### [Problem details]
The data below contains pictures, which are to be skipped; the lines starting at the line with "n, 0.89, 0.79)" and ending at the line with "glass.use_nodes = True" are to be output exactly, both ends included.

### [Source material]
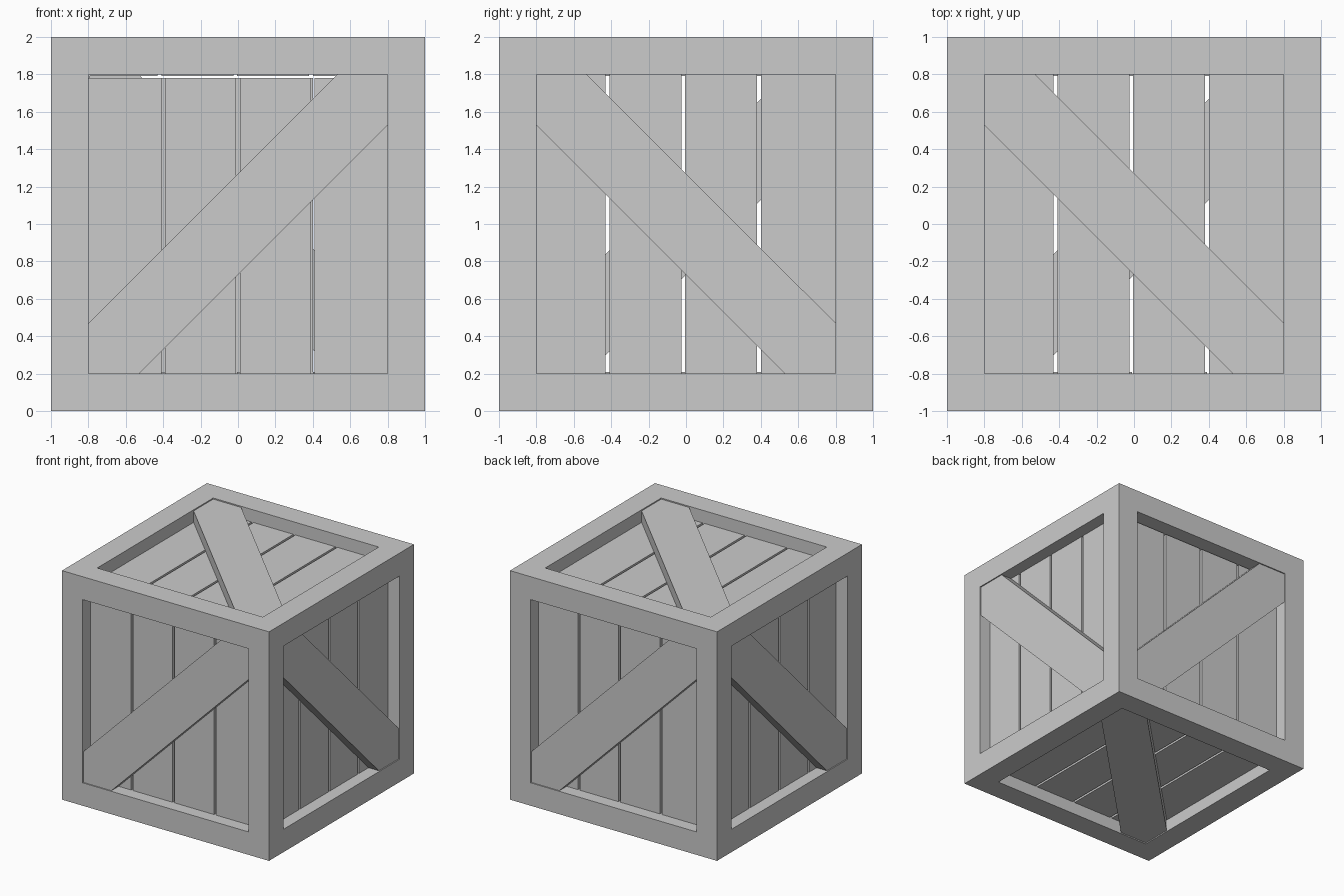
import bpy, bmesh
from itertools import product
from mathutils import Vector

if "Cube" in bpy.data.objects:
    bpy.data.objects.remove(bpy.data.objects["Cube"])

X, Y, Z = Vector((1, 0, 0)), Vector((0, 1, 0)), Vector((0, 0, 1))
CENTRE = Vector((0, 0, 1))
OPEN = 0.8      # half-width of each frame opening


def finish(name, bm):
    bmesh.ops.remove_doubles(bm, verts=bm.verts, dist=1e-5)
    bmesh.ops.recalc_face_normals(bm, faces=bm.faces)
    mesh = bpy.data.meshes.new(name)
    bm.to_mesh(mesh)
    bm.free()
    bpy.context.collection.objects.link(bpy.data.objects.new(name, mesh))


def slab(bm, outline, u, v, n, outer, inner):
    """Extrude a 2D outline in the (u, v) plane between two depths along n."""
    f = bm.faces.new([bm.verts.new(CENTRE + u * a + v * b + n * outer) for a, b in outline])
    ext = bmesh.ops.extrude_face_region(bm, geom=[f], use_keep_orig=True)
    verts = [g for g in ext["geom"] if isinstance(g, bmesh.types.BMVert)]
    bmesh.ops.translate(bm, verts=verts, vec=n * (inner - outer))


# Outer frame: one hollow skin over the twelve edge bars of the cube
cuts = (-1, -OPEN, OPEN, 1)
filled = lambda c: all(0 <= k <= 2 for k in c) and sum(k != 1 for k in c) >= 2
bm = bmesh.new()
for cell in product(range(3), repeat=3):
    if not filled(cell):
        continue
    for axis, side in product(range(3), (0, 1)):
        near = list(cell)
        near[axis] += 1 if side else -1
        if filled(near):
            continue
        ring = []
        for da, db in ((0, 0), (1, 0), (1, 1), (0, 1)):
            idx = list(cell)
            idx[axis] += side
            idx[(axis + 1) % 3] += da
            idx[(axis + 2) % 3] += db
            ring.append(bm.verts.new(CENTRE + Vector([cuts[i] for i in idx])))
        bm.faces.new(ring)
finish("frame", bm)

# Sides: across axis, along axis, outward normal, brace slope, plank gaps, plank top
even, shifted = (-0.42, -0.015, 0.39), (-0.38, 0.02, 0.41)
sides = {
    "front": (X, Z, -Y, 1, (-0.4, 0, 0.4), 0.78),
    "back": (X, Z, Y, -1, shifted, 0.78),
    "right": (Y, Z, X, -1, even, OPEN),
    "left": (Y, Z, -X, 1, even, OPEN),
    "top": (X, Y, Z, -1, even, OPEN),
    "bottom": (X, Y, -Z, 1, even, OPEN),
}
brace = [(-0.8, -0.8), (-0.53, -0.8), (0.8, 0.53), (0.8, 0.8), (0.53, 0.8), (-0.8, -0.53)]

for name, (u, v, n, slope, gaps, top) in sides.items():
    # Four recessed planks with narrow gaps
    bm = bmesh.new()
    starts = [-OPEN] + [g + 0.01 for g in gaps]
    ends = [g - 0.01 for g in gaps] + [OPEN]
    for a, b in zip(starts, ends):
        slab(bm, [(a, -OPEN), (b, -OPEN), (b, top), (a, top)], u, v, n, 0.89, 0.79)
    finish(name + "_planks", bm)

    # Diagonal brace, almost flush with the frame
    bm = bmesh.new()
    slab(bm, [(a * slope, b) for a, b in brace], u, v, n, 0.99, 0.89)
    finish(name + "_brace", bm)
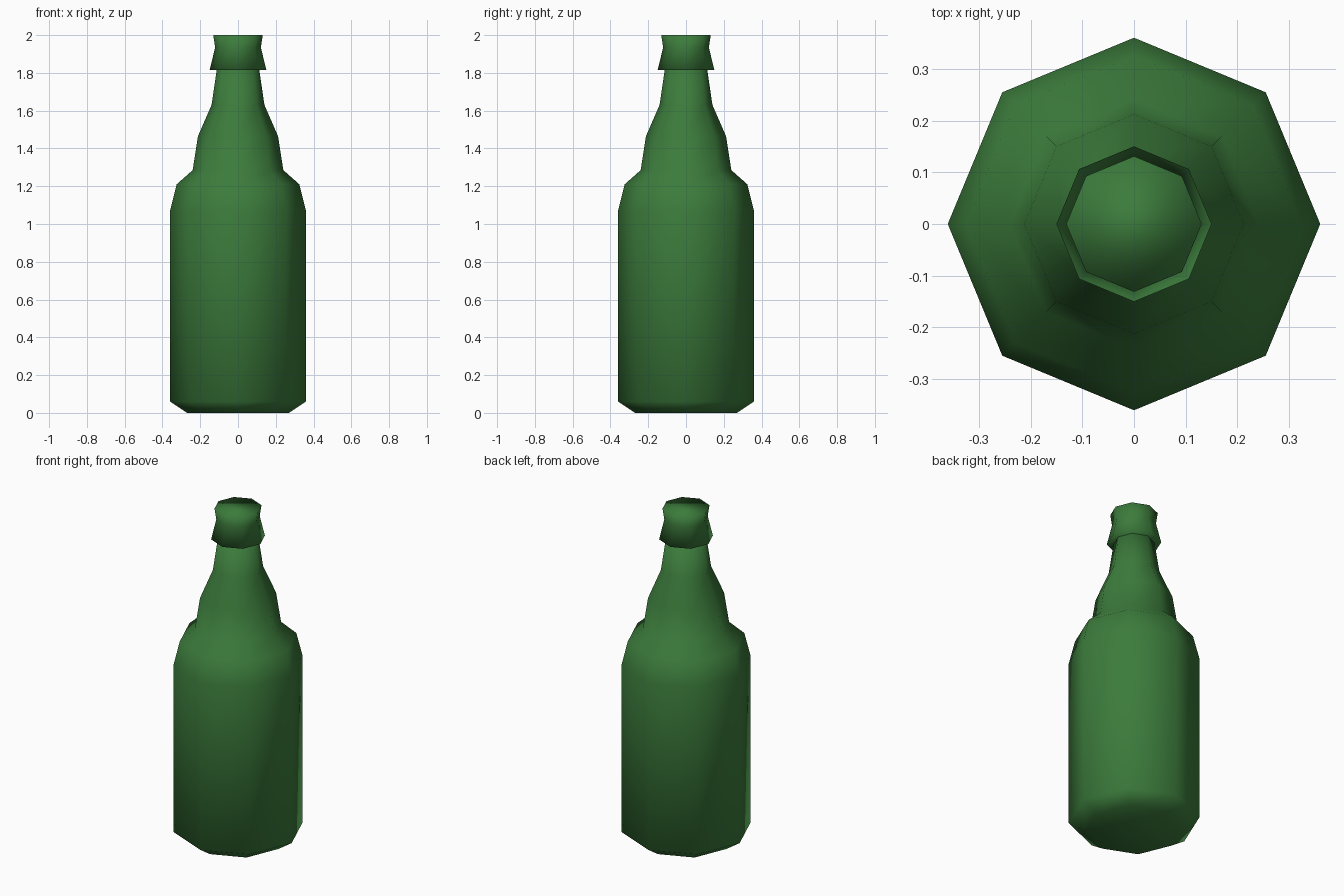
import bpy, bmesh, math

if "Cube" in bpy.data.objects:
    bpy.data.objects.remove(bpy.data.objects["Cube"])

SIDES = 8

glass = bpy.data.materials.new("bottle green")
glass.diffuse_color = (0.045, 0.2, 0.045, 1.0)
glass.use_nodes = True
glass.node_tree.nodes["Principled BSDF"].inputs["Base Color"].default_value = glass.diffuse_color


def lathe(name, profile):
    """Closed eight-sided turned shape from (radius, height) points."""
    bm = bmesh.new()
    rings = []
    for r, z in profile:
        rings.append([bm.verts.new((r * math.cos(math.tau * i / SIDES),
                                    r * math.sin(math.tau * i / SIDES), z))
                      for i in range(SIDES)])
    for a, b in zip(rings, rings[1:]):
        for i in range(SIDES):
            j = (i + 1) % SIDES
            bm.faces.new((a[i], a[j], b[j], b[i]))
    bm.faces.new(rings[0][::-1])
    bm.faces.new(rings[-1])
    for f in bm.faces:
        f.smooth = True
    mesh = bpy.data.meshes.new(name)
    bm.to_mesh(mesh)
    bm.free()
    mesh.materials.append(glass)
    obj = bpy.data.objects.new(name, mesh)
    bpy.context.collection.objects.link(obj)
    return obj


# Body, shoulder and tapering neck
lathe("bottle_body", [(0.27, 0.0), (0.36, 0.06), (0.36, 1.07), (0.325, 1.21),
                      (0.24, 1.285), (0.212, 1.465), (0.14, 1.63), (0.112, 1.82)])

# Flared cap with a pinched waist
lathe("bottle_cap", [(0.15, 1.815), (0.121, 1.935), (0.131, 2.0)])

### [Output for this exercise]
        slab(bm, [(a, -OPEN), (b, -OPEN), (b, top), (a, top)], u, v, n, 0.89, 0.79)
    finish(name + "_planks", bm)

    # Diagonal brace, almost flush with the frame
    bm = bmesh.new()
    slab(bm, [(a * slope, b) for a, b in brace], u, v, n, 0.99, 0.89)
    finish(name + "_brace", bm)
import bpy, bmesh, math

if "Cube" in bpy.data.objects:
    bpy.data.objects.remove(bpy.data.objects["Cube"])

SIDES = 8

glass = bpy.data.materials.new("bottle green")
glass.diffuse_color = (0.045, 0.2, 0.045, 1.0)
glass.use_nodes = True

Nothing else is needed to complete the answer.